_WORK INSTRUCTIONS:_ Look in the material below for the line with "cart.add(wheel);" and the line with "cart.add(barrel);", then set down exactly those two lines and all lines between, nothing more.

━━━ INFORMATION SHOWN

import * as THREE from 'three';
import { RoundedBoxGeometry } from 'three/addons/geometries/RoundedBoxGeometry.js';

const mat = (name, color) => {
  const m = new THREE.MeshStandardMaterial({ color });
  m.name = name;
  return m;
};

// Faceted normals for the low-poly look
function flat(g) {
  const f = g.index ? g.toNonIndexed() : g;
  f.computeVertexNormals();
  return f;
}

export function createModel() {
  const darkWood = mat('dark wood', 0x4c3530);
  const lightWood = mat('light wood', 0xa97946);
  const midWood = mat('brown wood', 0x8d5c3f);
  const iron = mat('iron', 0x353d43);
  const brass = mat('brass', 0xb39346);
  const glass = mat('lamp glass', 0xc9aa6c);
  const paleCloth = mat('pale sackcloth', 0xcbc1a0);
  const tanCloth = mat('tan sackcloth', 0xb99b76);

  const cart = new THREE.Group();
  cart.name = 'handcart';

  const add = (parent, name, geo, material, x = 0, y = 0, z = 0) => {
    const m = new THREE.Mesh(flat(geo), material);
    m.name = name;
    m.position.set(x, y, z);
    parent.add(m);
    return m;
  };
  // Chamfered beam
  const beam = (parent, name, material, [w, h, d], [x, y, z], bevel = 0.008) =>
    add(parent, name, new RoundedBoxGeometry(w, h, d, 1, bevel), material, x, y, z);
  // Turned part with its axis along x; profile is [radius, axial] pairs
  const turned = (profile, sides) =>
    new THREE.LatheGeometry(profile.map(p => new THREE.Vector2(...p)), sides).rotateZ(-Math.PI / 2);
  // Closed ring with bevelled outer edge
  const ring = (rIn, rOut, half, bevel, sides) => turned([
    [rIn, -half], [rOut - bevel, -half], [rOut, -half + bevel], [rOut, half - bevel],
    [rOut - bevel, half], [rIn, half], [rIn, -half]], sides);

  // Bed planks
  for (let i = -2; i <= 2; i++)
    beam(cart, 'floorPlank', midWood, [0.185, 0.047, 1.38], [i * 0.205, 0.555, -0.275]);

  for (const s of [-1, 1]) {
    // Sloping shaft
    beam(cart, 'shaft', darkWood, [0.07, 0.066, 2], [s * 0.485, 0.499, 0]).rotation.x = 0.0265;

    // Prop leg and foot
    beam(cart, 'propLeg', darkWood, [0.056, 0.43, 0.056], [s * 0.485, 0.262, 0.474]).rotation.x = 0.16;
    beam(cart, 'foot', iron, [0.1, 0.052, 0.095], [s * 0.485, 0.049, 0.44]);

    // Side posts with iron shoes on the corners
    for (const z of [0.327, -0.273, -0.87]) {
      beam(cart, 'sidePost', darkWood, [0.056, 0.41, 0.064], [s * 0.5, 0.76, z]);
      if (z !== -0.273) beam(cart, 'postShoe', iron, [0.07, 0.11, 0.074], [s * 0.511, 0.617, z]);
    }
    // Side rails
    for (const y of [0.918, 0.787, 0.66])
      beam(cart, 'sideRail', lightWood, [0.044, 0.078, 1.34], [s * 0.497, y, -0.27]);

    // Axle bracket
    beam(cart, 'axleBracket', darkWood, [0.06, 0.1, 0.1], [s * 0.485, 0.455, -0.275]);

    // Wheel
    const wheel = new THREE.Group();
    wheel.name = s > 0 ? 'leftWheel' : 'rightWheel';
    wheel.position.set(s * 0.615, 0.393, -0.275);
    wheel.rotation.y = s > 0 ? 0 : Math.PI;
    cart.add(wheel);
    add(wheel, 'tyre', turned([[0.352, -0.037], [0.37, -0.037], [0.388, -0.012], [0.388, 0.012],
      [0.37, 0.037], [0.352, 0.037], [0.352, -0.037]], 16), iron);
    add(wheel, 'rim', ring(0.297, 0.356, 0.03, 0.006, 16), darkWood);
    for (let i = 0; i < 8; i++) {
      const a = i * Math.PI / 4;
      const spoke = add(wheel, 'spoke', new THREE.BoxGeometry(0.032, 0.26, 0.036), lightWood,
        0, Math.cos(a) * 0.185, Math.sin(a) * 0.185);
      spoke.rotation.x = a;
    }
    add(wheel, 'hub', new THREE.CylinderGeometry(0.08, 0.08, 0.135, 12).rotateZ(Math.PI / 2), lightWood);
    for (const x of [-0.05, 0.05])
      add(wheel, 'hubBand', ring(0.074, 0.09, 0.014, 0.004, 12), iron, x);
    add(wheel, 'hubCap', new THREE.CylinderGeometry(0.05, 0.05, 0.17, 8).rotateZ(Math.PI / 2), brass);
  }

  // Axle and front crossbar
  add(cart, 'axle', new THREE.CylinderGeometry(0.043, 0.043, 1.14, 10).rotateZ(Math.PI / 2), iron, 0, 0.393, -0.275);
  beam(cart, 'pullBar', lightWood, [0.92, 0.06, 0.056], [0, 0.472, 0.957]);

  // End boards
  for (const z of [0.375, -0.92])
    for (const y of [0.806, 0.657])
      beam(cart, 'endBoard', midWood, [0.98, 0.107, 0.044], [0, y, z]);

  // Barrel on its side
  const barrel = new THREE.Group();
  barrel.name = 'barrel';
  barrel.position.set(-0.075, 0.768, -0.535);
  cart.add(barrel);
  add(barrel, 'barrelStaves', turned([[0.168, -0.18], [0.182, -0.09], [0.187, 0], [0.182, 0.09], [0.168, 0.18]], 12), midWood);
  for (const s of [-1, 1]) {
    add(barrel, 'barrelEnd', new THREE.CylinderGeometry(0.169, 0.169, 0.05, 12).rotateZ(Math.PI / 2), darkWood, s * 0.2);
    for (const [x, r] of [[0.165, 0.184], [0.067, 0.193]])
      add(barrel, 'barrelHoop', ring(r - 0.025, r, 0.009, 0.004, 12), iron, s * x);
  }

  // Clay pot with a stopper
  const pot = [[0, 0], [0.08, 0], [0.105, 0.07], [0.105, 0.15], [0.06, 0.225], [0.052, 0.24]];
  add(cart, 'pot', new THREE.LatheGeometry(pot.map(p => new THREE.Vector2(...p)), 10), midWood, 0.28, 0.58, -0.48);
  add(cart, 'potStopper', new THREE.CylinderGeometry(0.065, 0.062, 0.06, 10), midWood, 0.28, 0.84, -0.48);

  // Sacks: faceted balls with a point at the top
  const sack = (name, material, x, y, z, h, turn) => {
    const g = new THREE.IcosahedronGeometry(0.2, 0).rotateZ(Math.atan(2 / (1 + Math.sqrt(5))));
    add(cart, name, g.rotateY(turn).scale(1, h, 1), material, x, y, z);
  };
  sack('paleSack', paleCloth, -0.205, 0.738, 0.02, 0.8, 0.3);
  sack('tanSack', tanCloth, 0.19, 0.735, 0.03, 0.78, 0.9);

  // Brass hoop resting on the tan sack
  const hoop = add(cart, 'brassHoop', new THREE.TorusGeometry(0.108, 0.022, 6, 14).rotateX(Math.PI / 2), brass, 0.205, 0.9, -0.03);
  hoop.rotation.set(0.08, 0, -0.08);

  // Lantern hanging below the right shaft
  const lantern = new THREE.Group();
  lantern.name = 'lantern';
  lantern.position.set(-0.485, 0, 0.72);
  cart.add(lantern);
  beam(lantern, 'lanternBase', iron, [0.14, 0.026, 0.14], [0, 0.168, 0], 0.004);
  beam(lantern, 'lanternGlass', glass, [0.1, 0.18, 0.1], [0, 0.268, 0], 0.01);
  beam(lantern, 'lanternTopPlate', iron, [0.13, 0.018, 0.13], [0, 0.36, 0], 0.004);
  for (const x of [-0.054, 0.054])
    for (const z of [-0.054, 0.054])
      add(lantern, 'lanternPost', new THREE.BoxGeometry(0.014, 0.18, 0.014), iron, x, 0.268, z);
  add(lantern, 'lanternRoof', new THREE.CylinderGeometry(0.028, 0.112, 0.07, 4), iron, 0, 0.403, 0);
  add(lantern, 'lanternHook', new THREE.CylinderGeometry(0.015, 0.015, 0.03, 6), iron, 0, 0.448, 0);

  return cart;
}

━━━━━━

_OUTPUT:_
    cart.add(wheel);
    add(wheel, 'tyre', turned([[0.352, -0.037], [0.37, -0.037], [0.388, -0.012], [0.388, 0.012],
      [0.37, 0.037], [0.352, 0.037], [0.352, -0.037]], 16), iron);
    add(wheel, 'rim', ring(0.297, 0.356, 0.03, 0.006, 16), darkWood);
    for (let i = 0; i < 8; i++) {
      const a = i * Math.PI / 4;
      const spoke = add(wheel, 'spoke', new THREE.BoxGeometry(0.032, 0.26, 0.036), lightWood,
        0, Math.cos(a) * 0.185, Math.sin(a) * 0.185);
      spoke.rotation.x = a;
    }
    add(wheel, 'hub', new THREE.CylinderGeometry(0.08, 0.08, 0.135, 12).rotateZ(Math.PI / 2), lightWood);
    for (const x of [-0.05, 0.05])
      add(wheel, 'hubBand', ring(0.074, 0.09, 0.014, 0.004, 12), iron, x);
    add(wheel, 'hubCap', new THREE.CylinderGeometry(0.05, 0.05, 0.17, 8).rotateZ(Math.PI / 2), brass);
  }

  // Axle and front crossbar
  add(cart, 'axle', new THREE.CylinderGeometry(0.043, 0.043, 1.14, 10).rotateZ(Math.PI / 2), iron, 0, 0.393, -0.275);
  beam(cart, 'pullBar', lightWood, [0.92, 0.06, 0.056], [0, 0.472, 0.957]);

  // End boards
  for (const z of [0.375, -0.92])
    for (const y of [0.806, 0.657])
      beam(cart, 'endBoard', midWood, [0.98, 0.107, 0.044], [0, y, z]);

  // Barrel on its side
  const barrel = new THREE.Group();
  barrel.name = 'barrel';
  barrel.position.set(-0.075, 0.768, -0.535);
  cart.add(barrel);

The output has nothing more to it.